MATERIALS PROVIDED:
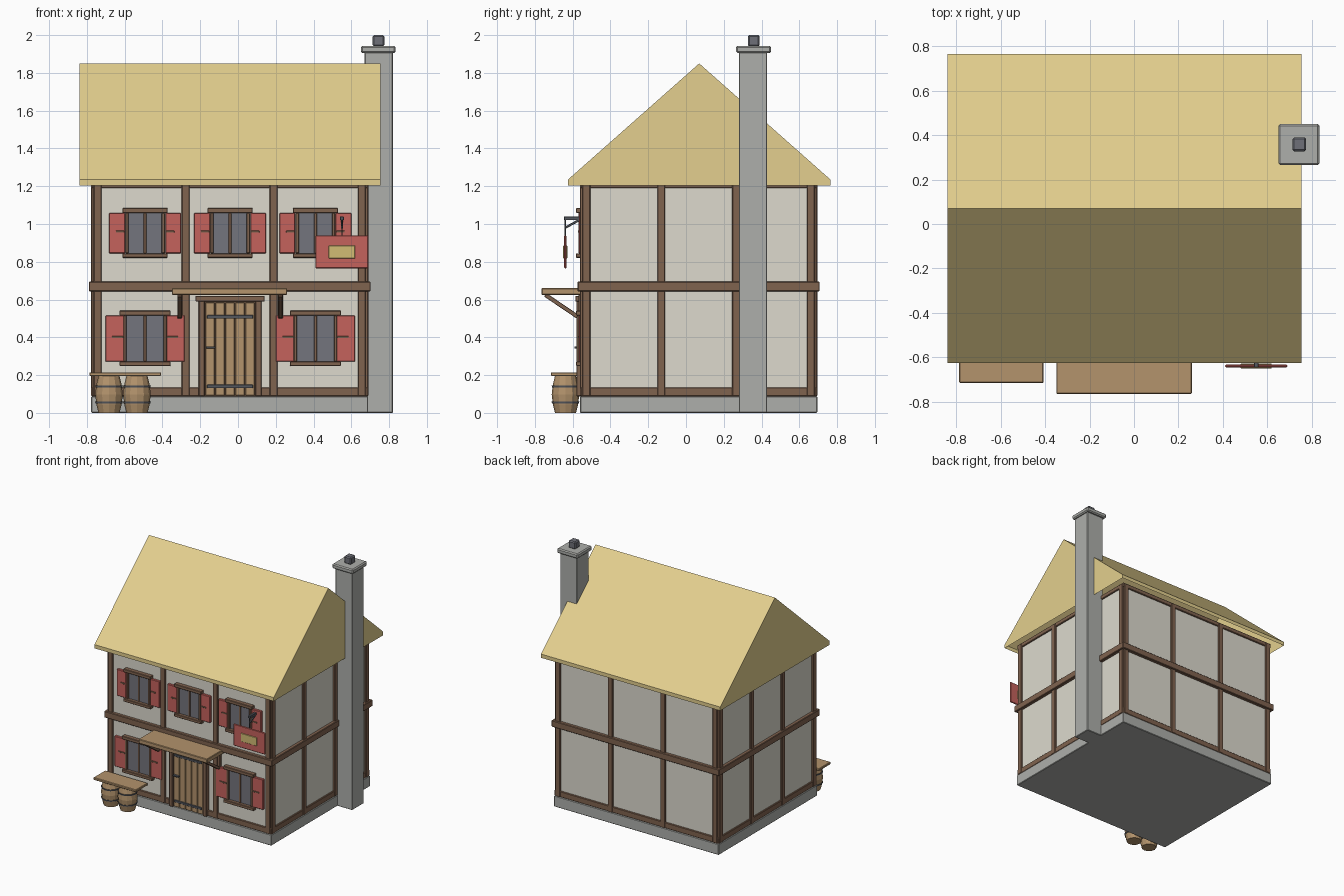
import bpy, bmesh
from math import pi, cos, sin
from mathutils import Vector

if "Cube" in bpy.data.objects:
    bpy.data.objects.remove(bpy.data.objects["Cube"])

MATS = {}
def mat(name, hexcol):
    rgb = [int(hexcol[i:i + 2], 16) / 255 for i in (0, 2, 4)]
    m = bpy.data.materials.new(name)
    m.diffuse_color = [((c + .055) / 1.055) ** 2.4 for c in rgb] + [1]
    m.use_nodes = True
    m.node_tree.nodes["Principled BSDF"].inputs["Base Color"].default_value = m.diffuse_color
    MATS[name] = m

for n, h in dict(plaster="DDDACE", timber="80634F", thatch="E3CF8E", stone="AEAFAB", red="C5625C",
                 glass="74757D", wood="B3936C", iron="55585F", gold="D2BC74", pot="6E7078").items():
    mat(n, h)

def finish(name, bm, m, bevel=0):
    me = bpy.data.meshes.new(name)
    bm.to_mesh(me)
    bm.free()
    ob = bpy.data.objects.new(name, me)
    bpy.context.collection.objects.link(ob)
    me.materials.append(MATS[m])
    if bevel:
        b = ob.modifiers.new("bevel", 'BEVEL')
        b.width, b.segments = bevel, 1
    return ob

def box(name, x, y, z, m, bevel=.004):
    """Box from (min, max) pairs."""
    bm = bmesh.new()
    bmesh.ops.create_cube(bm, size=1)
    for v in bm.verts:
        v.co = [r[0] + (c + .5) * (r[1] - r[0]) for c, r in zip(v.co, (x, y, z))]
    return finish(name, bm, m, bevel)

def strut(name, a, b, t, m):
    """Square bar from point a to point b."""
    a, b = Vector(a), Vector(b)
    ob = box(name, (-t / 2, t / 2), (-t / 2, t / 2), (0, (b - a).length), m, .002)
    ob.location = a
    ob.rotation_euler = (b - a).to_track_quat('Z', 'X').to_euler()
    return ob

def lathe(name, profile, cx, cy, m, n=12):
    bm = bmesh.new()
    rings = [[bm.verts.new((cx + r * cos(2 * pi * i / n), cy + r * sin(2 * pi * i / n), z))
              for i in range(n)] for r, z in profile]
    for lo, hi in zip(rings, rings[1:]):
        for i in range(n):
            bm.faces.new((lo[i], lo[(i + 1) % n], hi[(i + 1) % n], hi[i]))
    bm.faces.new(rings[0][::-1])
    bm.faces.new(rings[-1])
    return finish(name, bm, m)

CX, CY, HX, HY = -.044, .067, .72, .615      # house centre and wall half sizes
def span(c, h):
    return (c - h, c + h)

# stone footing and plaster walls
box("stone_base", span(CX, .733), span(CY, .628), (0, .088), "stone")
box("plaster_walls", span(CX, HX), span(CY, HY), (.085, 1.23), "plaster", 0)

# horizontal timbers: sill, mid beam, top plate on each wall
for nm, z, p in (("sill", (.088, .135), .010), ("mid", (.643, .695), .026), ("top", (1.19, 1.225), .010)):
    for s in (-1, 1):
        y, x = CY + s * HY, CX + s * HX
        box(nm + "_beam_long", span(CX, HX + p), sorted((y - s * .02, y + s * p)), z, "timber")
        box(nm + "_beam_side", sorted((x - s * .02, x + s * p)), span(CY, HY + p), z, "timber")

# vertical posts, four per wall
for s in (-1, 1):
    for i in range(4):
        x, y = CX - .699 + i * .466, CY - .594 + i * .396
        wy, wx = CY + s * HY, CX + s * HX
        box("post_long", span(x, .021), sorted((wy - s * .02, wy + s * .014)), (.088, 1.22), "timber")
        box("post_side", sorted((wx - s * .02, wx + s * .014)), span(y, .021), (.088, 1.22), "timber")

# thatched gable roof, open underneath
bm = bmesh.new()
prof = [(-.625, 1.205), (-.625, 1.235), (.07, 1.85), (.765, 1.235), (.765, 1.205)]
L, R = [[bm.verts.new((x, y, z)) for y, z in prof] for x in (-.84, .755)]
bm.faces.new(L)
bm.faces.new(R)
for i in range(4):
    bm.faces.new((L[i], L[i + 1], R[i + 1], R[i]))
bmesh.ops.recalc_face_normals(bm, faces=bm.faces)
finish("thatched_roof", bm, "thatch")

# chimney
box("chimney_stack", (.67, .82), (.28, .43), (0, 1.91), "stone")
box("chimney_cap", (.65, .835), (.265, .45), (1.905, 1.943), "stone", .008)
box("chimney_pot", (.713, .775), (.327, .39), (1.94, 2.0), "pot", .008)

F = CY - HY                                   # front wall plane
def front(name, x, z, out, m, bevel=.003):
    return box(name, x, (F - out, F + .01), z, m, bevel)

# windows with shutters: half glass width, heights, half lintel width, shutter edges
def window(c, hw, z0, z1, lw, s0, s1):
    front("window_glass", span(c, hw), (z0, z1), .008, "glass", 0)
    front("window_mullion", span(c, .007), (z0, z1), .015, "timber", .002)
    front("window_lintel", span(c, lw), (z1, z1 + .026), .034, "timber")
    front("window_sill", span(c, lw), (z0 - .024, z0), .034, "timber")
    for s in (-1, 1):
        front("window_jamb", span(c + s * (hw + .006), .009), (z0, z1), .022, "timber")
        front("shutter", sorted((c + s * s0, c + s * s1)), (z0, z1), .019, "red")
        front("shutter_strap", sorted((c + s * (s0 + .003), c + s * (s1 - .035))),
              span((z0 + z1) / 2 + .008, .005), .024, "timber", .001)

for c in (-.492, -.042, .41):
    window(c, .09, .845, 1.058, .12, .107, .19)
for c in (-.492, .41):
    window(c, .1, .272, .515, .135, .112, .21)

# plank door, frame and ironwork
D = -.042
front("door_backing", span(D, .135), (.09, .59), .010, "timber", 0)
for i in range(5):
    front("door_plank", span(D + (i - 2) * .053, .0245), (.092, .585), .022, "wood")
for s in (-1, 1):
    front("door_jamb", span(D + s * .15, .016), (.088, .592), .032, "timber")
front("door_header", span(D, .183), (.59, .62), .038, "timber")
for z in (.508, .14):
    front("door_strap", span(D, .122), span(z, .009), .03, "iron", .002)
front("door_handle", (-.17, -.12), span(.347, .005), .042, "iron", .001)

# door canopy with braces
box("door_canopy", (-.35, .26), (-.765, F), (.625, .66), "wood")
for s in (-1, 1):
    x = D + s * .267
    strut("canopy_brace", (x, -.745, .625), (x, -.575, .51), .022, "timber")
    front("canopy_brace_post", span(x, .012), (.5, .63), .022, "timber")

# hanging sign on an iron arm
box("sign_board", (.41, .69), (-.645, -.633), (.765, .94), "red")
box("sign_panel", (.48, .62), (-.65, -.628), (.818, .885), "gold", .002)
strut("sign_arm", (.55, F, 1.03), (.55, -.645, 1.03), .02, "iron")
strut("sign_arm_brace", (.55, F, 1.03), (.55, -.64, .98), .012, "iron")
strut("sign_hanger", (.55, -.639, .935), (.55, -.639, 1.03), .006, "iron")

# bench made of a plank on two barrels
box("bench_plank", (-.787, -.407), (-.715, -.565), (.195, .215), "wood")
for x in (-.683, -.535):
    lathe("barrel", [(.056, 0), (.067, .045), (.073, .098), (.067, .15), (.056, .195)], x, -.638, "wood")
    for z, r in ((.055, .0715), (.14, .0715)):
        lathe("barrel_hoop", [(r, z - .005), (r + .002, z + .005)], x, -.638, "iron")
--
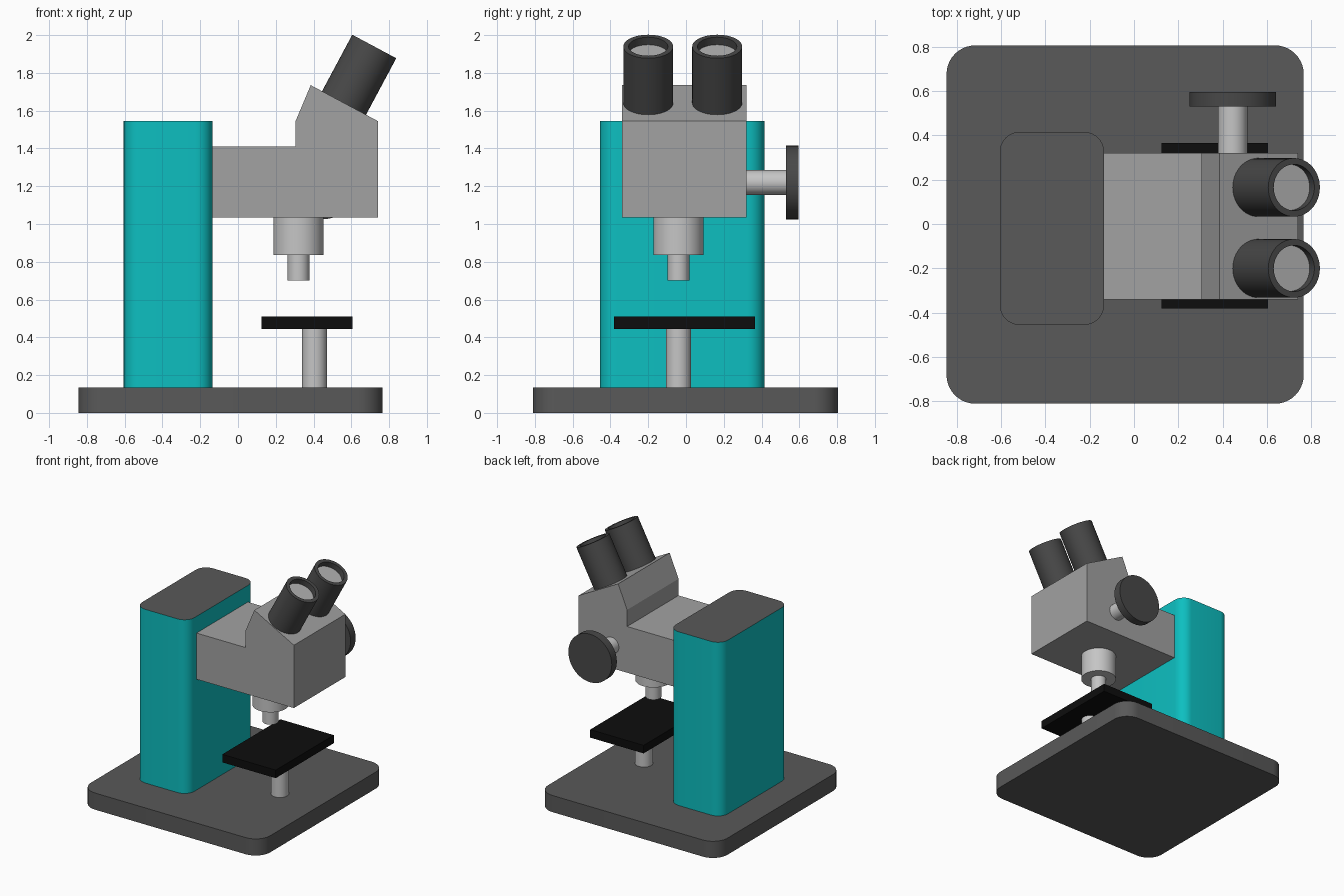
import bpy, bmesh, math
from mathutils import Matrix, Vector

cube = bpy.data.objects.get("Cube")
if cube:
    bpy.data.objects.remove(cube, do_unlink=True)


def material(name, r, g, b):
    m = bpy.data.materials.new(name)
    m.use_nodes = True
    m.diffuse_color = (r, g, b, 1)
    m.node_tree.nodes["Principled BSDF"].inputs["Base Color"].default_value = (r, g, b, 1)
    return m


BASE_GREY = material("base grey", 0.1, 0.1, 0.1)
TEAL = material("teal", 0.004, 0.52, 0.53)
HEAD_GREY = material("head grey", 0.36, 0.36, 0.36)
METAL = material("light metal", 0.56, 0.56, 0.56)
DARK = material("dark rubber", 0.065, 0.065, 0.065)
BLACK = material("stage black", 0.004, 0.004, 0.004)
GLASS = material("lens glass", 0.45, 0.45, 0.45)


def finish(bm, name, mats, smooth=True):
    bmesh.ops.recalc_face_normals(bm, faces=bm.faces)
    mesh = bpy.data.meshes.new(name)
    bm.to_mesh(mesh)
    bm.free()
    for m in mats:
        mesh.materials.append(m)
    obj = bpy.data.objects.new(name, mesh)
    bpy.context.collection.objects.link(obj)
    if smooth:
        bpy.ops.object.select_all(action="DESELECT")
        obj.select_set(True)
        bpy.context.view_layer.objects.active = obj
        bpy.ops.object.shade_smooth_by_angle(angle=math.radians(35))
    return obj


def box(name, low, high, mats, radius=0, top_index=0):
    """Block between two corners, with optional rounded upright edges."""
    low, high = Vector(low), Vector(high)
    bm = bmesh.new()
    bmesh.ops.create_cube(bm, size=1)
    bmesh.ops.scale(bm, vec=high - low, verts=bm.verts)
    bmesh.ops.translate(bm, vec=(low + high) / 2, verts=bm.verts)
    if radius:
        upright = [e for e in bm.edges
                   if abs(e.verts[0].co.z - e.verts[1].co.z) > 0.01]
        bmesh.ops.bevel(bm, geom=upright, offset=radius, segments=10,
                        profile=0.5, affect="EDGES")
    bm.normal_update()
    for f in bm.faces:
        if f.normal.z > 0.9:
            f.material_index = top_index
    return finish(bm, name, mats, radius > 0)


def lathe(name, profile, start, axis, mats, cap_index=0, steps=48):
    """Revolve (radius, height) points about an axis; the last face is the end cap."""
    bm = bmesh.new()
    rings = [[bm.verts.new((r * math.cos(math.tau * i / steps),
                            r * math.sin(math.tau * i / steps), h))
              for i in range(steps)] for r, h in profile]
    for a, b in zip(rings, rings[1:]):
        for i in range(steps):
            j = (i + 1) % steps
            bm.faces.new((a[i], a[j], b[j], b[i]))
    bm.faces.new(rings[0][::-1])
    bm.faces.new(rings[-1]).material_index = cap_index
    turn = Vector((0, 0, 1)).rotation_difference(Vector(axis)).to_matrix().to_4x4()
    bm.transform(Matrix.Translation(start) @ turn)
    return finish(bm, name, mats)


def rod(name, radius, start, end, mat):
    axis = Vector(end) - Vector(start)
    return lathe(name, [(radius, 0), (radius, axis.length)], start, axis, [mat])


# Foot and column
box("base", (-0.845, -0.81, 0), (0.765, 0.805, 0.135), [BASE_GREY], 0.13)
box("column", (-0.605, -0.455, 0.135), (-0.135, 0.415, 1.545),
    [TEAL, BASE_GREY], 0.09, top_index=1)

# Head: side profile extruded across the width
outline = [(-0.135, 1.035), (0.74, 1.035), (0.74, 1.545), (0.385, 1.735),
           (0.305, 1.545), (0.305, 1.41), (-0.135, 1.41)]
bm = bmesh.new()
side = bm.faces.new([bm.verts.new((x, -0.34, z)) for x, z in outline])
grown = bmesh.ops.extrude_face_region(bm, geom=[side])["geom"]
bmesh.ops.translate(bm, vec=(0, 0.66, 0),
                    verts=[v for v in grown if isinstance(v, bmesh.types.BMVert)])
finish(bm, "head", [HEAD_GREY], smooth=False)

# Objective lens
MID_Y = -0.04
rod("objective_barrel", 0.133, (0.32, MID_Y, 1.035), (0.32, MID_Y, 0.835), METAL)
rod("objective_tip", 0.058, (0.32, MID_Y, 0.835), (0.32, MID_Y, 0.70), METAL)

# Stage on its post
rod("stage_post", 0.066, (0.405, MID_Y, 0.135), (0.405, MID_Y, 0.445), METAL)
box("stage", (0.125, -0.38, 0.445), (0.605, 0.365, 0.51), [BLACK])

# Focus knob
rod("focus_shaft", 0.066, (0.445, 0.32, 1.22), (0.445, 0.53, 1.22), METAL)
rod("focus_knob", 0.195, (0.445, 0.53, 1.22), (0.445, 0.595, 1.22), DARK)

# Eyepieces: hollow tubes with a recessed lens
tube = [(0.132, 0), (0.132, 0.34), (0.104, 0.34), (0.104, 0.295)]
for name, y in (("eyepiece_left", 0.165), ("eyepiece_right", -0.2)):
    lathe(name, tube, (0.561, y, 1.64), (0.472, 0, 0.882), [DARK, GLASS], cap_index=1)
* * *
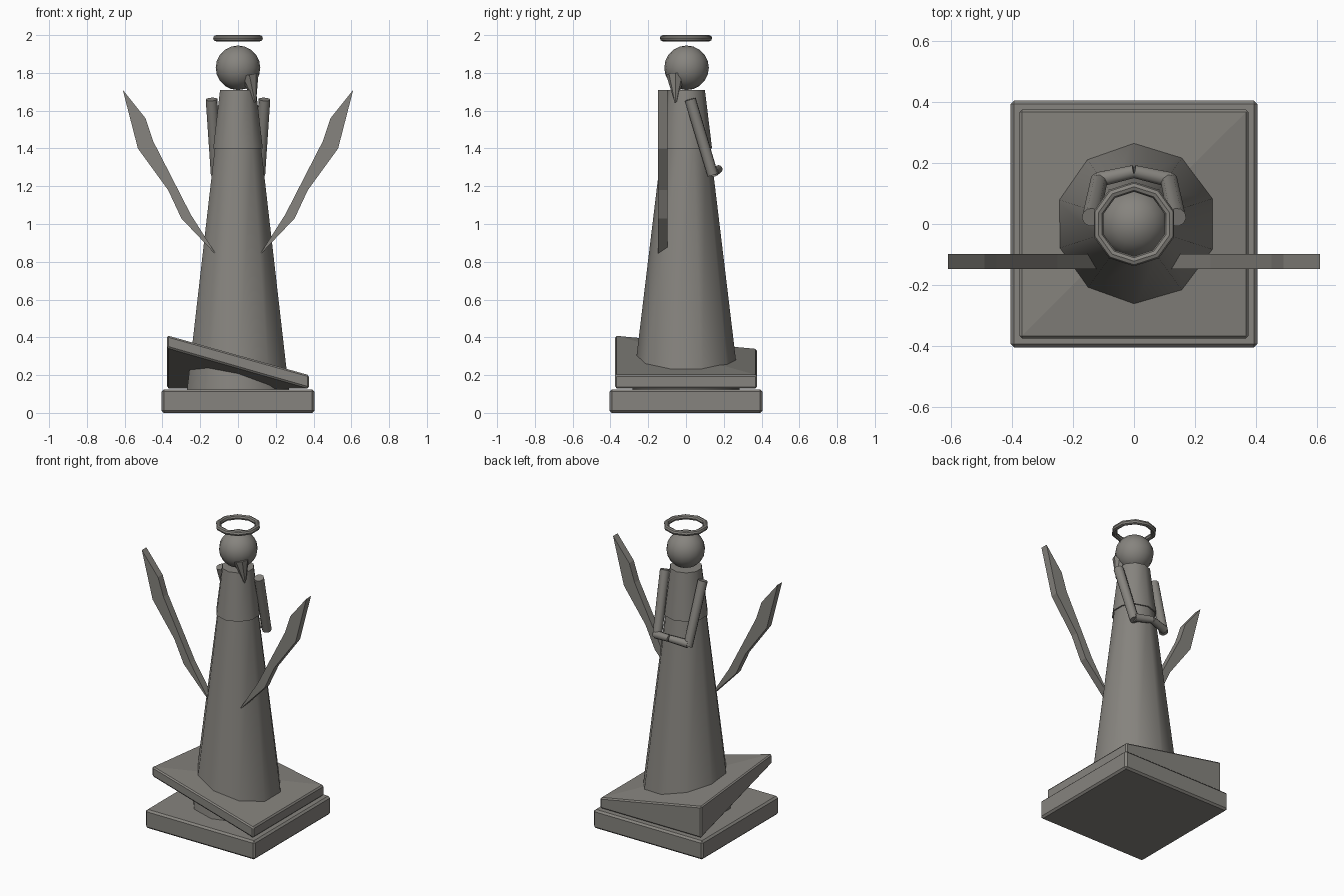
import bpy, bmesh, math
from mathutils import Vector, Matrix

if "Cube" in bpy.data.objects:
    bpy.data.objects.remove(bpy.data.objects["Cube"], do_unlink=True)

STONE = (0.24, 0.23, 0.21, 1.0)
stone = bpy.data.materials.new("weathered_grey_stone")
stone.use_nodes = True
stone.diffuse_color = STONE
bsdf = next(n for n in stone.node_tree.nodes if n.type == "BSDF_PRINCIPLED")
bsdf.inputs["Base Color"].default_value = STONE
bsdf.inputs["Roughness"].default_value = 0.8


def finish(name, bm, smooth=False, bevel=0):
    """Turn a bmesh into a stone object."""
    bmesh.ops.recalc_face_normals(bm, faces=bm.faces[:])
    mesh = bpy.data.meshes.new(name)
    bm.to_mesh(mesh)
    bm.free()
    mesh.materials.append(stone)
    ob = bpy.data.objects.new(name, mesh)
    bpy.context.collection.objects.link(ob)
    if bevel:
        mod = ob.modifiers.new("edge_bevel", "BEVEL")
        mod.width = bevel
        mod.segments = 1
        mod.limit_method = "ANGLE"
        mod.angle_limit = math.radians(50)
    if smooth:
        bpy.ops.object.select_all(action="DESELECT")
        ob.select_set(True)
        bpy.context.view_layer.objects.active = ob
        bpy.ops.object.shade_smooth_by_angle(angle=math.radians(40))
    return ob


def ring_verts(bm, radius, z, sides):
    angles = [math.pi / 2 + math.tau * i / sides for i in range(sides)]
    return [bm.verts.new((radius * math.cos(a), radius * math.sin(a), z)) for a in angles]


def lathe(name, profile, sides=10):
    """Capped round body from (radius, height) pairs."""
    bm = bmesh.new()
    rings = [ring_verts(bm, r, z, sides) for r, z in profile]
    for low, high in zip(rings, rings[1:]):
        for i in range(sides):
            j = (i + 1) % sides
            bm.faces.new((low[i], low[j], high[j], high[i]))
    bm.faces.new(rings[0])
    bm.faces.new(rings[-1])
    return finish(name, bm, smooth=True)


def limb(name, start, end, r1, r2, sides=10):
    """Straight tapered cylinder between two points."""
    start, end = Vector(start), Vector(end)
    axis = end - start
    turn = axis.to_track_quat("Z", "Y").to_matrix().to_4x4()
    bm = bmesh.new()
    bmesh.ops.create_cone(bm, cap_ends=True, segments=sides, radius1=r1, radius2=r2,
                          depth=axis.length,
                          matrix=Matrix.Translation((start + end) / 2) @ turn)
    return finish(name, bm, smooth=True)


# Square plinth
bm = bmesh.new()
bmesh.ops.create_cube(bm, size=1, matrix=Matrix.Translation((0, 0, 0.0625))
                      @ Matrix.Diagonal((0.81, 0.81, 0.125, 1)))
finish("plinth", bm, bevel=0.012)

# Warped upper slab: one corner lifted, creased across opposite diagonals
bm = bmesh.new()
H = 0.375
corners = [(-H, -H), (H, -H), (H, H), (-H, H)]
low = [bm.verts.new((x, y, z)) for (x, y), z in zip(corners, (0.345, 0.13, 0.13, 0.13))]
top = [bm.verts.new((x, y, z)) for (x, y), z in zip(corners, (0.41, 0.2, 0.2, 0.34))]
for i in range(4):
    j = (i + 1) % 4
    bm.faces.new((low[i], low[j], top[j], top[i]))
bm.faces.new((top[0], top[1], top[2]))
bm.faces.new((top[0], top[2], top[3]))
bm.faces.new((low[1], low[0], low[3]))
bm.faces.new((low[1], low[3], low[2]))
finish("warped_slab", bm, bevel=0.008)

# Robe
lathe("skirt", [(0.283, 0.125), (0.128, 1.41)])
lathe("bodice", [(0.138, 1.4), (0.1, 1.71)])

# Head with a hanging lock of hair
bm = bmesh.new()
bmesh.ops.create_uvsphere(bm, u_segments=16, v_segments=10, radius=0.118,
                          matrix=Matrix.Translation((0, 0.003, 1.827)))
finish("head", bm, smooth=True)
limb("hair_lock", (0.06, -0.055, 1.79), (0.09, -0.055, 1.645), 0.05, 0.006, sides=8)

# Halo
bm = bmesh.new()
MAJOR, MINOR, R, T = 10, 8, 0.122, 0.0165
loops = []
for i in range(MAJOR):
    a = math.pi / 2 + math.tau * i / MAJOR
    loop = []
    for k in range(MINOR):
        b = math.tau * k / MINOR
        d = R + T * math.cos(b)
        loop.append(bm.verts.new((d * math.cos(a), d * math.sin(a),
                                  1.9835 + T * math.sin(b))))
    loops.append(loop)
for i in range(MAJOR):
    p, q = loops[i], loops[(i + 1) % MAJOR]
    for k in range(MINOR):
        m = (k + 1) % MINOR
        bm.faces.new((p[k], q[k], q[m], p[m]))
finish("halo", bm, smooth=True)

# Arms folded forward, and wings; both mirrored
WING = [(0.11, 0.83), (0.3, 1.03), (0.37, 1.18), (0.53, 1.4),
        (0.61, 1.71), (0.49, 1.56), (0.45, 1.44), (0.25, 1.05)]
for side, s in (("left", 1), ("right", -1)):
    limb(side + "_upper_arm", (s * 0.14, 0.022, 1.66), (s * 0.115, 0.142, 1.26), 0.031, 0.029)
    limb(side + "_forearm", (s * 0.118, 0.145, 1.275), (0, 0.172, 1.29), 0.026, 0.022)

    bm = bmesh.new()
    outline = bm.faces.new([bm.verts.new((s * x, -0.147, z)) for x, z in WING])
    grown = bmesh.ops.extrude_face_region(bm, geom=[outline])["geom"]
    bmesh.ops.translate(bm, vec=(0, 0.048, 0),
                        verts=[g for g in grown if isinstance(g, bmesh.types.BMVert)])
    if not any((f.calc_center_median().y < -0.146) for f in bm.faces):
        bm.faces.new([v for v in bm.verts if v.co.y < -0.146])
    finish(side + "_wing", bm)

TRY IT: Reproduce exactly the entries above, limited to the lines from the one with "span(D + (i" through the one with "# hanging sign on an iron arm", both included.

ANSWER TO THE EXERCISE:
    front("door_plank", span(D + (i - 2) * .053, .0245), (.092, .585), .022, "wood")
for s in (-1, 1):
    front("door_jamb", span(D + s * .15, .016), (.088, .592), .032, "timber")
front("door_header", span(D, .183), (.59, .62), .038, "timber")
for z in (.508, .14):
    front("door_strap", span(D, .122), span(z, .009), .03, "iron", .002)
front("door_handle", (-.17, -.12), span(.347, .005), .042, "iron", .001)

# door canopy with braces
box("door_canopy", (-.35, .26), (-.765, F), (.625, .66), "wood")
for s in (-1, 1):
    x = D + s * .267
    strut("canopy_brace", (x, -.745, .625), (x, -.575, .51), .022, "timber")
    front("canopy_brace_post", span(x, .012), (.5, .63), .022, "timber")

# hanging sign on an iron arm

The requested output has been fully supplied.